On some evenings I play back the wisdom I recorded on my phone, spoken by one of the novel forces in my life. He talks about the root link between umhlaba (land), hlabela or hlabelela (to begin a song, to sing) and hlaba (to ritually pierce a sacrificial animal or to stab). They are siblings. Meaning wakes from where I have slumbered.

Five weeks pass and my mother comes to visit. She is here for the massed choir festival at the Standard Bank Arena, which I can see clearly from my balcony. She has not seen my new place where I have been living for three years. She usually stays with my aunt in a real suburb. I want her to be proud. I buy new things. New bed pillows and the food she likes. Full- cream milk. I borrow a tray from my neighbour. My excitement warms my small apartment. She has come with her good friend, a warm and beautiful woman I’ve known since I ever was.

On the first night, I cook a mushroom and thyme pasta that repeatedly silenced my friends three weeks ago. After I serve them, Mama and her friend do more talking than eating. They eat, but a little too politely. Good thing I bought a rotisserie chicken for this situation. I bring out the chicken and it returns boney and full of their stories. I taste a bit of the skin and indifference lingers on my tongue. The spicing is exactly as I remember it.
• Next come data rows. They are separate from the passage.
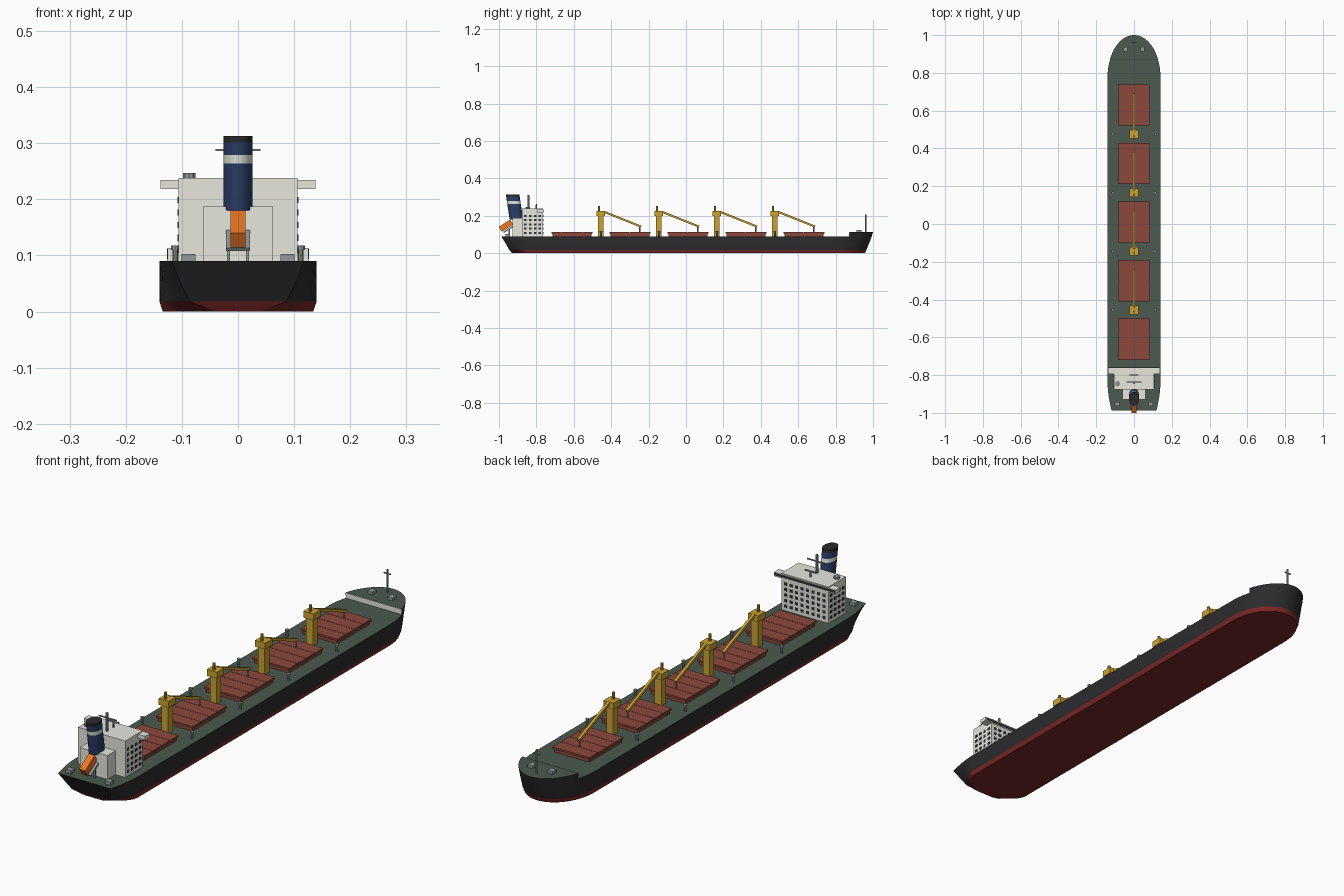
import bpy, bmesh, math
from mathutils import Matrix, Vector

if "Cube" in bpy.data.objects:
    bpy.data.objects.remove(bpy.data.objects["Cube"])

COLORS = {
    "black": (.025, .025, .028), "red": (.2, .02, .02), "deck": (.07, .1, .08),
    "rust": (.26, .065, .045), "yellow": (.6, .36, .03), "white": (.8, .8, .74),
    "blue": (.025, .05, .14), "orange": (.85, .18, .015), "grey": (.3, .32, .32),
    "glass": (.03, .035, .04)}
MATS = {}
for n, c in COLORS.items():
    MATS[n] = bpy.data.materials.new(n)
    MATS[n].diffuse_color = (*c, 1)


def finish(name, bm, mats, smooth=False):
    bmesh.ops.recalc_face_normals(bm, faces=bm.faces)
    me = bpy.data.meshes.new(name)
    bm.to_mesh(me)
    bm.free()
    for m in mats:
        me.materials.append(MATS[m])
    ob = bpy.data.objects.new(name, me)
    bpy.context.collection.objects.link(ob)
    if smooth:
        bpy.ops.object.select_all(action='DESELECT')
        ob.select_set(True)
        bpy.context.view_layer.objects.active = ob
        bpy.ops.object.shade_smooth_by_angle(angle=math.radians(25))
    return ob


def boxes(name, mat, items, tilt=0):
    """items: (centre, size) pairs in one object; tilt turns each about x."""
    bm = bmesh.new()
    for c, s in items:
        m = Matrix.Translation(c) @ Matrix.Rotation(tilt, 4, 'X') @ Matrix.Diagonal((*s, 1))
        bmesh.ops.create_cube(bm, size=1, matrix=m)
    return finish(name, bm, [mat])


def posts(name, mat, items, seg=10):
    """items: (x, y, z0, z1, radius) upright cylinders."""
    bm = bmesh.new()
    for x, y, z0, z1, r in items:
        bmesh.ops.create_cone(bm, cap_ends=True, segments=seg, radius1=r, radius2=r, depth=z1 - z0,
                              matrix=Matrix.Translation((x, y, (z0 + z1) / 2)))
    return finish(name, bm, [mat], True)


def loft(name, rings, mats, bands, bottom, top, smooth=True):
    """Skin closed rings; bands give the material index of each band."""
    bm = bmesh.new()
    vs = [[bm.verts.new(p) for p in r] for r in rings]
    n = len(rings[0])
    for a, b, mi in zip(vs, vs[1:], bands):
        for i in range(n):
            j = (i + 1) % n
            bm.faces.new((a[i], a[j], b[j], b[i])).material_index = mi
    bm.faces.new(vs[0]).material_index = bottom
    bm.faces.new(vs[-1]).material_index = top
    return finish(name, bm, mats, smooth)


# Hull: waterline outlines from keel to deck
BOW = .78


def bow_half(z, w, tip, end=math.pi / 2):
    return [(w * math.sin(end * k / 14), BOW + (tip - BOW) * math.cos(end * k / 14), z)
            for k in range(15)]


def mirrored(half):
    return half + [(-x, y, z) for x, y, z in reversed(half[1:])]


def waterline(z, w, tip, hs, ys):
    half = bow_half(z, w, tip)
    for k in range(7):
        s = k / 6
        half.append((w - (w - hs) * s ** 1.8, -.84 + (ys + .84) * s, z))
    return mirrored(half)


levels = [(0, .134, .957, .04, -.93), (.018, .14, .965, .086, -.945),
          (.05, .14, .978, .102, -.963), (.09, .14, .993, .118, -.988)]
loft("hull", [waterline(*l) for l in levels], ["black", "red", "deck"], [1, 0, 0], 1, 2)

# Raised forecastle with pale aft bulkhead
rings = []
for z, tip in ((.09, .993), (.112, 1.0)):
    rings.append(mirrored(bow_half(z, .14, tip, math.acos((.873 - BOW) / (tip - BOW)))))
loft("forecastle", rings, ["black", "deck"], [0], 1, 1)
boxes("forecastle_bulkhead", "white", [((0, .873, .101), (.25, .003, .021))])

# Foredeck and stern fittings
boxes("bow_winches", "grey", [((s * .045, .925, .117), (.022, .026, .012)) for s in (-1, 1)])
boxes("stern_winches", "grey", [((s * .088, -.953, .096), (.025, .022, .013)) for s in (-1, 1)])
posts("foremast", "grey", [(0, .96, .11, .207, .004)])
boxes("foremast_crossbar", "grey", [((0, .96, .19), (.03, .004, .004))])

# Cargo hatches: coaming plus four cover panels each
for i in range(5):
    y = .63 - .31 * i
    boxes(f"hatch_coaming_{i + 1}", "rust", [((0, y, .097), (.156, .208, .016))])
    boxes(f"hatch_cover_{i + 1}", "rust",
          [((0, y + (k - 1.5) * .055, .108), (.166, .0535, .008)) for k in range(4)]
          + [((0, y, .107), (.16, .214, .008))])

# Deck cranes and ventilators between hatches
for i in range(4):
    y = .475 - .31 * i
    boxes(f"crane_{i + 1}", "yellow", [((0, y, .145), (.03, .03, .112)),
                                       ((0, y, .212), (.045, .046, .026))])
    posts(f"crane_cap_{i + 1}", "yellow", [(0, y - .01, .22, .252, .006)])
    a, b = Vector((0, y + .015, .222)), Vector((0, y + .215, .142))
    d = b - a
    boxes(f"crane_jib_{i + 1}", "yellow", [((a + b) / 2, (.011, d.length, .011))],
          math.atan2(d.z, d.y))
    posts(f"jib_rest_{i + 1}", "grey", [(0, y + .208, .11, .142, .003)])
    posts(f"vents_{i + 1}", "grey",
          [(s * .112, y, .088, .112, .005) for s in (-1, 1)]
          + [(s * .112, y, .11, .118, .0075) for s in (-1, 1)])

# Accommodation block, bridge with wings, engine casing
boxes("accommodation", "white", [((0, -.82, .151), (.212, .112, .124))])
boxes("bridge", "white", [((0, -.82, .2255), (.212, .112, .025))])
boxes("bridge_wings", "white", [((0, -.778, .2265), (.276, .032, .016))])
boxes("bridge_windows", "glass", [((0, -.762, .2275), (.268, .003, .009))])
boxes("engine_casing", "white", [((0, -.9, .138), (.124, .056, .098))])

# Cabin windows on the forward face and both sides
wins = []
for r in range(5):
    z = .109 + .0225 * r
    wins += [((-.087 + .0249 * c, -.764, z), (.013, .003, .011)) for c in range(8)]
    wins += [((s * .106, -.859 + .026 * c, z), (.003, .013, .011))
             for c in range(4) for s in (-1, 1)]
boxes("cabin_windows", "glass", wins)

# Roof masts, radar bars and dome
posts("radar_mast", "grey", [(0, -.842, .235, .312, .005), (0, -.8, .235, .258, .004)])
boxes("radar_bars", "grey", [((0, -.836, .288), (.08, .005, .004)),
                             ((0, -.8, .26), (.05, .006, .005))])
posts("satellite_dome", "grey", [(-.087, -.845, .235, .247, .012)])


# Raked oval funnel with pale band and black top
def oval(z, grow=0):
    yc = -.908 - (z - .187) * .15
    return [((.026 + grow) * math.cos(t * math.tau / 24), yc + (.036 + grow) * math.sin(t * math.tau / 24), z)
            for t in range(24)]


loft("funnel", [oval(z) for z in (.18, .264, .279, .301, .313)], ["blue", "white", "black"],
     [0, 1, 0, 2], 0, 2)

# Free-fall lifeboat on its sloping ramp
tilt = math.radians(33)
boxes("lifeboat", "orange", [((0, -.9625, .147), (.027, .073, .031))], tilt)
boxes("lifeboat_ramp", "grey", [((0, -.95, .127), (.042, .06, .007))], tilt)
boxes("ramp_legs", "grey", [((s * .017, -.945, .108), (.005, .006, .04)) for s in (-1, 1)])

for m in bpy.data.materials:
    if m.users and not m.is_grease_pencil:
        m.use_nodes = True
        m.node_tree.nodes["Principled BSDF"].inputs["Base Color"].default_value = m.diffuse_color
On the second night I really want to please them so I bring home three pieces of a lamb and, before fetching them from the arena, I begin cooking. This stew had won over a lover’s heart once. I’m hoping the meat will speak for my heart. My mother sends a text, as I prepare to leave the house. “Don’t worry cc, we can order pizza tonight.’’ I pretend not to have read the text when we come back home to the aroma of the stew. They are hungry. This time, the plates return with no stew on the top but a little too much rice. I’m not displeased. And when I taste the stew, I taste the absence of my heart in it.